"You feel like you're in the birthplace of the automobile here," IndyCar team owner Chip Ganassi said.
The Detroit Grand Prix has made its return this weekend for the first time since 2008, when the sagging automobile industry couldn't support the expensive event.
"It wouldn't be back if not for the support of Chevrolet," Detroit Grand Prix chairman Bud Denker said Saturday. "I think this race tells the world that the lights are back on in Detroit, we've seen a big resurgence in business and we're out celebrating."
Roger Penske's Michigan-based company invested $7 million in Belle Isle, where the race is held, for the races in 2007 and 2008 to spruce up a place that needed a lot of care. The Belle Isle Conservancy, a nonprofit organization, raised about $280,000 at a charity event Friday night in the hopes of sustaining an overlooked gem on the Detroit River.

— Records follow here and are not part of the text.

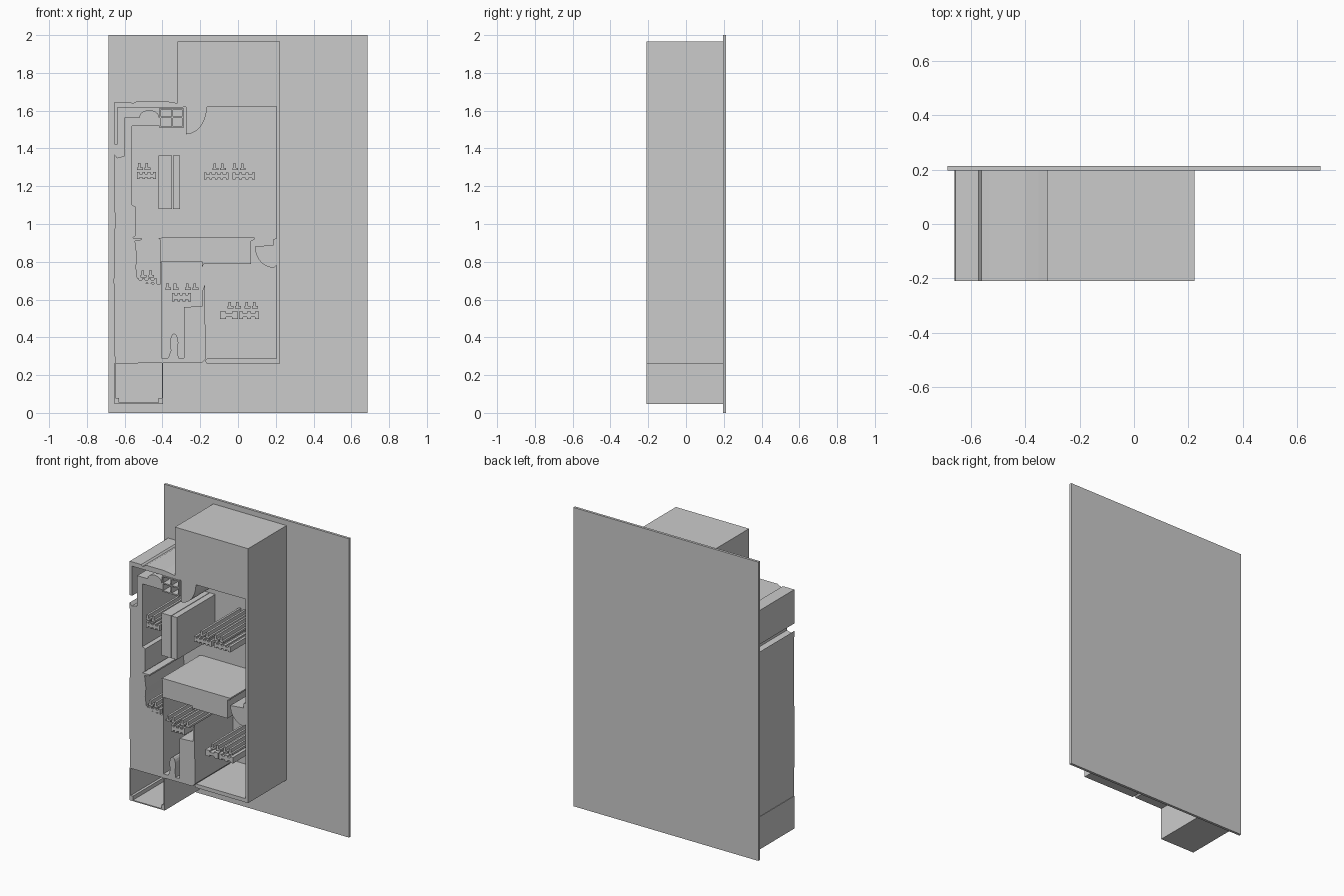
import bpy, bmesh, math

FRONT, BACK = -0.21, 0.196


def prism(name, pts, y0=FRONT, y1=BACK):
    """Extrude an (x, z) outline along y."""
    bm = bmesh.new()
    face = bm.faces.new([bm.verts.new((x, y0, z)) for x, z in pts])
    ext = bmesh.ops.extrude_face_region(bm, geom=[face])
    for v in ext["geom"]:
        if isinstance(v, bmesh.types.BMVert):
            v.co.y = y1
    bmesh.ops.recalc_face_normals(bm, faces=bm.faces)
    me = bpy.data.meshes.new(name)
    bm.to_mesh(me)
    bm.free()
    ob = bpy.data.objects.new(name, me)
    bpy.context.collection.objects.link(ob)
    return ob


def box(name, x0, x1, z0, z1, y0=FRONT, y1=BACK):
    return prism(name, [(x0, z0), (x1, z0), (x1, z1), (x0, z1)], y0, y1)


def arc(cx, cz, rx, rz, a0, a1, n):
    return [(cx + rx * math.cos(math.radians(a0 + (a1 - a0) * i / n)),
             cz + rz * math.sin(math.radians(a0 + (a1 - a0) * i / n)))
            for i in range(n + 1)]


def notched_bar(name, x0, x1, z0, z1, teeth):
    """Bar with square notches along its top and bottom edges."""
    step, d = (x1 - x0) / (2 * teeth - 1), (z1 - z0) * 0.25
    low, high = [], []
    for i in range(2 * teeth - 1):
        k = d if i % 2 else 0
        for x in (x0 + i * step, x0 + (i + 1) * step):
            low.append((x, z0 + k))
            high.append((x, z1 - k))
    prism(name, low + high[::-1])


def hook(name, x, z, w, h):
    """Small L-shaped bar."""
    prism(name, [(x, z), (x + w, z), (x + w, z + h * 0.35), (x + w * 0.6, z + h * 0.35),
                 (x + w * 0.6, z + h), (x + w * 0.15, z + h), (x + w * 0.15, z + h * 0.35),
                 (x, z + h * 0.35)])


# Backing plate
box("back_plate", -0.685, 0.685, 0, 2, 0.196, 0.213)

# Upper block with door swing, right wall and bottom wall in one outline
prism("upper_block_and_walls",
      [(-0.32, 1.965), (0.222, 1.965), (0.222, 0.262), (-0.165, 0.262), (-0.175, 0.275),
       (-0.165, 0.287), (0.204, 0.287), (0.204, 1.622)]
      + arc(-0.275, 1.62, 0.11, 0.145, 0, -90, 10)
      + [(-0.275, 1.62), (-0.29, 1.62), (-0.29, 1.637), (-0.32, 1.637)])

# Left solid strip, with the small room's bottom wall, rounded fixture and tall cabinet
prism("left_wall_and_cabinet",
      [(-0.652, 0.262), (-0.19, 0.265), (-0.172, 0.285), (-0.175, 0.68), (-0.187, 0.65),
       (-0.187, 0.565), (-0.285, 0.56), (-0.285, 0.29), (-0.315, 0.29), (-0.32, 0.33)]
      + arc(-0.338, 0.37, 0.022, 0.05, -20, 200, 10)
      + [(-0.355, 0.33), (-0.37, 0.29), (-0.405, 0.29), (-0.405, 0.8), (-0.413, 0.8),
         (-0.413, 0.68), (-0.53, 0.69), (-0.54, 0.77), (-0.535, 0.83), (-0.545, 0.91),
         (-0.51, 0.915), (-0.51, 0.925), (-0.56, 0.925), (-0.54, 0.94), (-0.54, 1.09),
         (-0.56, 1.1), (-0.56, 1.52), (-0.41, 1.52), (-0.41, 1.565), (-0.6, 1.565),
         (-0.6, 1.36), (-0.64, 1.35), (-0.655, 1.37), (-0.652, 1.0), (-0.658, 0.7)])

# Upper-left outer wall strip with a raised sill
prism("corner_wall",
      [(-0.655, 1.42), (-0.637, 1.42), (-0.637, 1.618), (-0.29, 1.618), (-0.29, 1.637),
       (-0.31, 1.637), (-0.35, 1.645), (-0.4, 1.652), (-0.53, 1.652), (-0.56, 1.637),
       (-0.57, 1.647), (-0.655, 1.647)])

# Oval basin and cooktop grid
prism("basin", arc(-0.47, 1.565, 0.052, 0.038, 0, 345, 23))
for i, x in enumerate((-0.415, -0.352, -0.297)):
    box(f"cooktop_upright_{i}", x, x + 0.008, 1.51, 1.615)
for i, z in enumerate((1.508, 1.56, 1.607)):
    box(f"cooktop_rail_{i}", -0.415, -0.289, z, z + 0.008)

# Free-standing tall cabinet: two slabs with a narrow joint
box("tall_cabinet_left", -0.42, -0.349, 1.08, 1.363)
box("tall_cabinet_right", -0.345, -0.306, 1.08, 1.363)

# Middle block
prism("middle_block",
      [(-0.413, 0.915), (-0.42, 0.925), (-0.4, 0.928), (0.088, 0.928), (0.088, 0.918),
       (0.07, 0.91), (0.07, 0.788), (-0.182, 0.788), (-0.19, 0.77), (-0.19, 0.802),
       (-0.413, 0.802)])

# Lower door swing
prism("lower_door_swing",
      [(0.207, 0.925), (0.188, 0.92), (0.188, 0.89)]
      + arc(0.19, 0.88, 0.1, 0.112, 180, 270, 10) + [(0.207, 0.785)])

# Balcony: thin tray with corner posts
box("balcony_left_wall", -0.655, -0.648, 0.05, 0.265)
box("balcony_right_wall", -0.403, -0.396, 0.05, 0.265)
box("balcony_floor", -0.655, -0.396, 0.047, 0.054)
for side, x in (("left", -0.652), ("right", -0.42)):
    box(f"balcony_post_{side}", x, x + 0.021, 0.05, 0.08)

# Small notched fixtures inside each room: (x0, x1, z0, z1, teeth)
bars = [(-0.18, -0.05, 1.235, 1.272, 5), (-0.03, 0.09, 1.235, 1.272, 4),
        (-0.535, -0.435, 1.237, 1.275, 4), (-0.095, 0.0, 0.497, 0.537, 2),
        (0.005, 0.11, 0.497, 0.537, 3), (-0.35, -0.25, 0.59, 0.635, 4),
        (-0.54, -0.43, 0.68, 0.712, 4)]
for i, b in enumerate(bars):
    notched_bar(f"notched_fixture_{i}", *b)

# Pairs of L-shaped bars above them: (x, z)
pairs = [(-0.135, 1.285), (-0.03, 1.285), (-0.535, 1.287), (-0.055, 0.552),
         (0.035, 0.552), (-0.385, 0.65), (-0.28, 0.65), (-0.515, 0.718)]
for i, (x, z) in enumerate(pairs):
    for j in range(2):
        hook(f"hook_bar_{i}_{j}", x + j * 0.04, z, 0.031, 0.036)
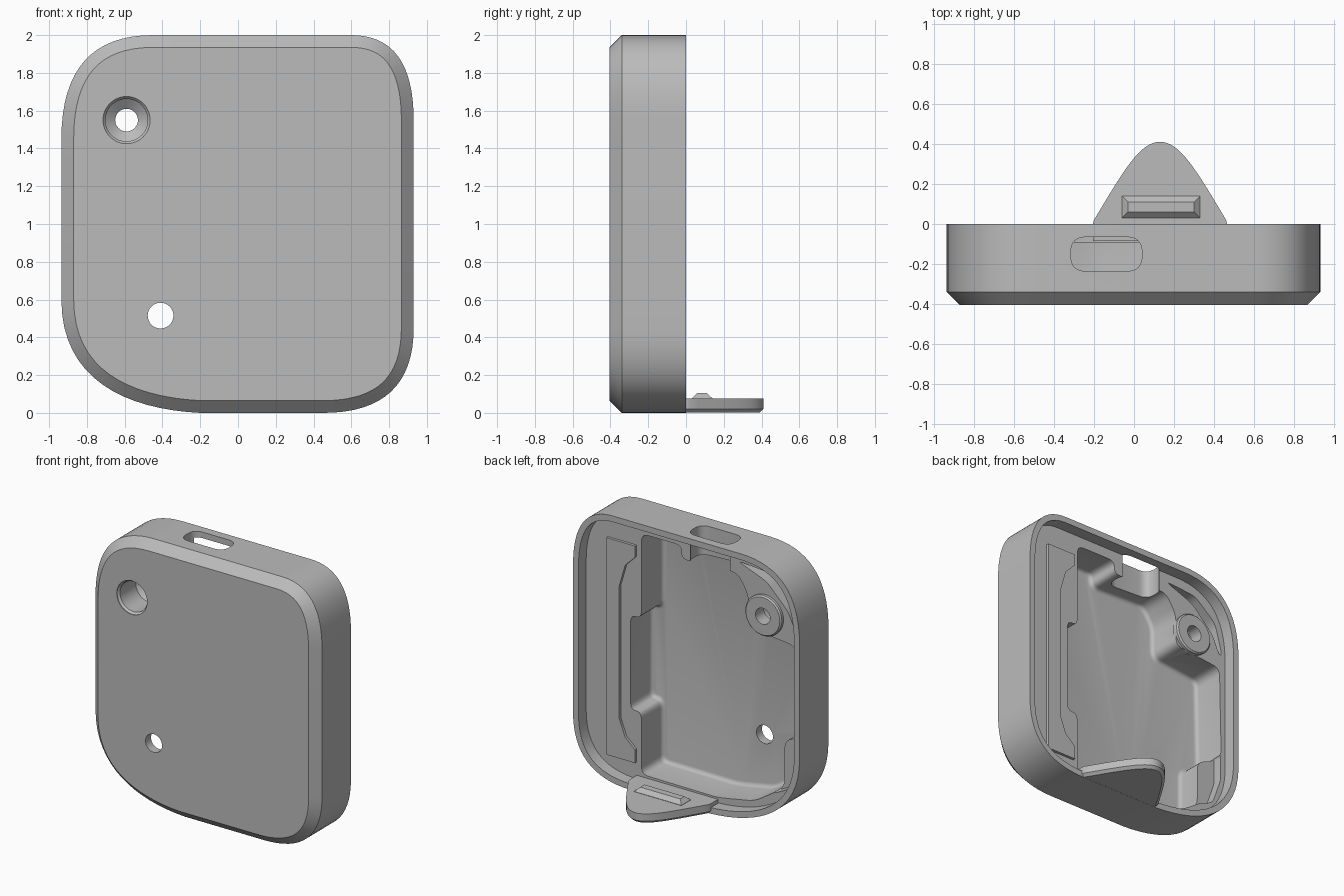
import bpy, bmesh, math
from mathutils import Vector

old = bpy.data.objects.get("Cube")
if old:
    bpy.data.objects.remove(old, do_unlink=True)

grey = bpy.data.materials.new("plain_grey")
grey.use_nodes = True
grey.diffuse_color = (0.5, 0.5, 0.5, 1)
grey.node_tree.nodes["Principled BSDF"].inputs["Base Color"].default_value = (0.5, 0.5, 0.5, 1)


def bezier(a, b, c, d, n=16):
    a, b, c, d = map(Vector, (a, b, c, d))
    return [a * (1 - t)**3 + b * 3 * t * (1 - t)**2 + c * 3 * t * t * (1 - t) + d * t**3
            for t in (i / n for i in range(n + 1))]


def corner(a, b, c, n=16):
    """Smooth bend from a to c, pulled towards b."""
    a, b, c = map(Vector, (a, b, c))
    return bezier(a, a + (b - a) * 2 / 3, c + (b - c) * 2 / 3, c, n)


def rounded(points, r, n=6):
    """Polygon with every corner rounded."""
    pts = [Vector(p) for p in points]
    out = []
    for i, p in enumerate(pts):
        ends = []
        for q in (pts[i - 1], pts[(i + 1) % len(pts)]):
            ends.append(p + (q - p).normalized() * min(r, (q - p).length * 0.45))
        out += corner(ends[0], p, ends[1], n)
    return out


def inset(pts, d):
    """Move a counterclockwise outline inwards by d."""
    out = []
    for i, p in enumerate(pts):
        e1 = (p - pts[i - 1]).normalized()
        e2 = (pts[(i + 1) % len(pts)] - p).normalized()
        n1, n2 = Vector((-e1.y, e1.x)), Vector((-e2.y, e2.x))
        m = (n1 + n2).normalized()
        out.append(p + m * d / max(m.dot(n1), 0.5))
    return out


def loft(name, layers, axis="y"):
    """Solid through stacked outlines along the y or z axis."""
    bm = bmesh.new()
    rings = []
    for pts, h in layers:
        rings.append([bm.verts.new((p[0], h, p[1]) if axis == "y" else (p[0], p[1], h)) for p in pts])
    n = len(rings[0])
    for lower, upper in zip(rings, rings[1:]):
        for i in range(n):
            j = (i + 1) % n
            bm.faces.new((lower[i], lower[j], upper[j], upper[i]))
    bm.faces.new(rings[0])
    bm.faces.new(rings[-1])
    bmesh.ops.recalc_face_normals(bm, faces=bm.faces)
    mesh = bpy.data.meshes.new(name)
    bm.to_mesh(mesh)
    bm.free()
    mesh.materials.append(grey)
    ob = bpy.data.objects.new(name, mesh)
    bpy.context.collection.objects.link(ob)
    return ob


def circle(x, z, r, n=48):
    return [Vector((x + r * math.cos(2 * math.pi * i / n), z + r * math.sin(2 * math.pi * i / n)))
            for i in range(n)]


def combine(target, tool, operation="DIFFERENCE"):
    tool.hide_render = True
    mod = target.modifiers.new("cut", "BOOLEAN")
    mod.operation = operation
    mod.solver = "EXACT"
    mod.object = tool
    bpy.context.view_layer.objects.active = target
    bpy.ops.object.modifier_apply(modifier=mod.name)
    bpy.data.objects.remove(tool, do_unlink=True)
    bpy.context.view_layer.update()


# Outer shell with a chamfered front
outline = (bezier((-0.935, 0.6), (-0.935, 0.18), (-0.6, 0.02), (-0.2, 0))
           + corner((0.45, 0), (0.93, 0), (0.93, 0.45))
           + corner((0.93, 1.55), (0.93, 2), (0.60, 2))
           + corner((-0.45, 2), (-0.935, 2), (-0.935, 1.45)))
shell = loft("case_shell", [(inset(outline, 0.065), -0.405), (outline, -0.34), (outline, 0)])

# Rim recess
rim = inset(outline, 0.045)
combine(shell, loft("rim_cutter", [(rim, -0.09), (rim, 0.1)]))

# Deep pocket with a filleted floor
pocket = rounded([(0.43, 0.09), (0.43, 0.55), (0.52, 0.55), (0.52, 1.25), (0.43, 1.25),
                  (0.43, 1.88), (0.10, 1.88), (0.10, 1.78), (-0.36, 1.80), (-0.45, 1.66),
                  (-0.45, 1.42), (-0.84, 1.38), (-0.855, 0.68), (-0.70, 0.62),
                  (-0.70, 0.27), (-0.5, 0.14), (-0.2, 0.085)], 0.06)
fillet = []
for k in range(5):
    a = math.pi / 2 * k / 4
    fillet.append((inset(pocket, 0.03 * (1 - math.sin(a))), -0.34 + 0.03 * (1 - math.cos(a))))
combine(shell, loft("pocket_cutter", fillet + [(pocket, 0.1)]))

# Stepped corner and curved corner groove
step = rounded([(-0.66, 0.24), (-0.66, 0.70), (-0.85, 0.70), (-0.85, 0.5), (-0.78, 0.3)], 0.03)
combine(shell, loft("step_cutter", [(step, -0.16), (step, 0.1)]))
groove = rounded([(-0.36, 1.89), (-0.6, 1.80), (-0.78, 1.62), (-0.84, 1.48),
                  (-0.86, 1.5), (-0.80, 1.72), (-0.62, 1.87)], 0.05)
combine(shell, loft("groove_cutter", [(groove, -0.2), (groove, 0.1)]))

# Screw boss with a counterbored hole
bx, bz = -0.59, 1.55
combine(shell, loft("boss", [(circle(bx, bz, 0.15), -0.11), (circle(bx, bz, 0.15), -0.07),
                             (circle(bx, bz, 0.14), -0.06)]), "UNION")
bore = [(0.125, -0.45), (0.125, -0.40), (0.112, -0.385), (0.112, -0.2), (0.06, -0.16), (0.06, 0.1)]
combine(shell, loft("bore_cutter", [(circle(bx, bz, r), y) for r, y in bore]))

# Small round hole through the front
hole = circle(-0.41, 0.515, 0.068)
combine(shell, loft("hole_cutter", [(hole, -0.5), (hole, 0.1)]))

# Port slot in the top wall
port = rounded([(-0.315, -0.235), (0.04, -0.235), (0.04, -0.065), (-0.315, -0.065)], 0.075)
combine(shell, loft("port_cutter", [(port, 1.7), (port, 2.1)], "z"))

# Raised bracket on the side shelf
bracket = [(0.705, 0.17), (0.705, 1.785), (0.47, 1.785), (0.47, 1.70), (0.55, 1.62), (0.60, 1.45),
           (0.60, 0.47), (0.55, 0.34), (0.47, 0.27), (0.47, 0.17)]
plate = loft("shelf_bracket", [(bracket, -0.095), (bracket, -0.07)])

# Pointed tab at the bottom, mirrored about its middle
mid = 0.13
half = bezier((-0.2, 0.02), (-0.05, 0.27), (0.03, 0.41), (mid, 0.41))
left = [Vector((-0.205, -0.085)), Vector((-0.205, 0))] + half
right = [Vector((2 * mid - p.x, p.y)) for p in left[:-1]]
profile = right + left[::-1]
tab = loft("bottom_tab", [(inset(profile, 0.02), 0.001), (profile, 0.021), (profile, 0.075)], "z")

# Bevelled ridge on the tab
bar = [Vector(p) for p in ((-0.06, 0.03), (0.33, 0.03), (0.33, 0.14), (-0.06, 0.14))]
ridge = loft("tab_ridge", [(bar, 0.07), (bar, 0.077), (inset(bar, 0.03), 0.105)], "z")

# Smooth curves, crisp edges
bpy.context.view_layer.update()
bpy.ops.object.select_all(action="DESELECT")
for ob in (shell, plate, tab, ridge):
    ob.select_set(True)
bpy.context.view_layer.objects.active = shell
bpy.ops.object.shade_smooth_by_angle(angle=math.radians(30))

"You could see and sense the excitement at the event," Denker said. "I think everyone sees Detroit is on the right path again."
After some spectators had to walk on muddy paths Friday, eight trucks full of mulch were delivered and spread by some of the 1,150 volunteers and three more truckloads of wood chips were expected to be dropped off on Saturday at a total cost of more than $30,000.
OVERCOMING OBSTACLES: Racing with diabetes hasn't slowed down Charlie Kimball.
The second-year IndyCar driver for Chip Ganassi Racing has three top-10 finishes this year in five races after being among the top 10 just twice in 17 starts last year. He was eighth at the Indianapolis 500, matching a career-best finish in a second straight event.
Kimball, who is from Camarillo, Calif., was first diagnosed with Type 1 diabetes in 2007.
"With the right tools and discipline, mentality and perspective, there's very little that you can't do in life," he said. "That transcends to diabetes. That transcends medical problems. That's larger than just racing or sports, or anything."
Kimball said that's the message he carries each time he meets fellow diabetics.
"The diabetes community has been a fantastic support system for me," he said. "They have been so good at getting my message out there. It's so encouraging that that whole community believes in what I'm doing.
NOT SLIPPERY WHEN WET: Firestone's new rain tires made their debut Friday morning during practice in wet conditions.
"I'm personally a little excited to see the rain," Firestone project engineer Cara Adams said with a grin.
The rain tires, which replace the ones that have been used since 1996, weren't needed on a dry and cool day Saturday, but might be back on the track for Sunday's race because a possibility of rain is in the forecast.
Adams said the tires' tread grooves are about a millimeter less and the diameter is a tenth of an inch larger than the previous version. Also, teams can now quickly and easily see how much tread is left on tires with their own eyes instead of having to take time to measure it.
Team owner and former driver Mario Andretti had a positive initial impression.
"It's probably the best rain tire we've seen in terms of grip and stability," Andretti said.
SPARK PLUGS: The first six drivers – Scott Dixon, Will Power, Alex Tagliani, Simon Pagenaud, EJ Viso and Ryan Hunter-Reay – in Sunday's race represent six teams, six countries and are evenly split between Honda- and Chevrolet-powered cars. ... James Hinchcliffe qualified 14th in the 25-car field. He was the only driver in IndyCar to make it to the Fast Six round of qualifying in the first five races this year. Hinchcliffe is the only IndyCar driver to complete every lap this season, finishing sixth or better in each race. ... Gustavo Yacaman took the lead on lap 26 and held on to win the Indy Lights race Saturday on Belle Isle for his first win this year and the second of his career.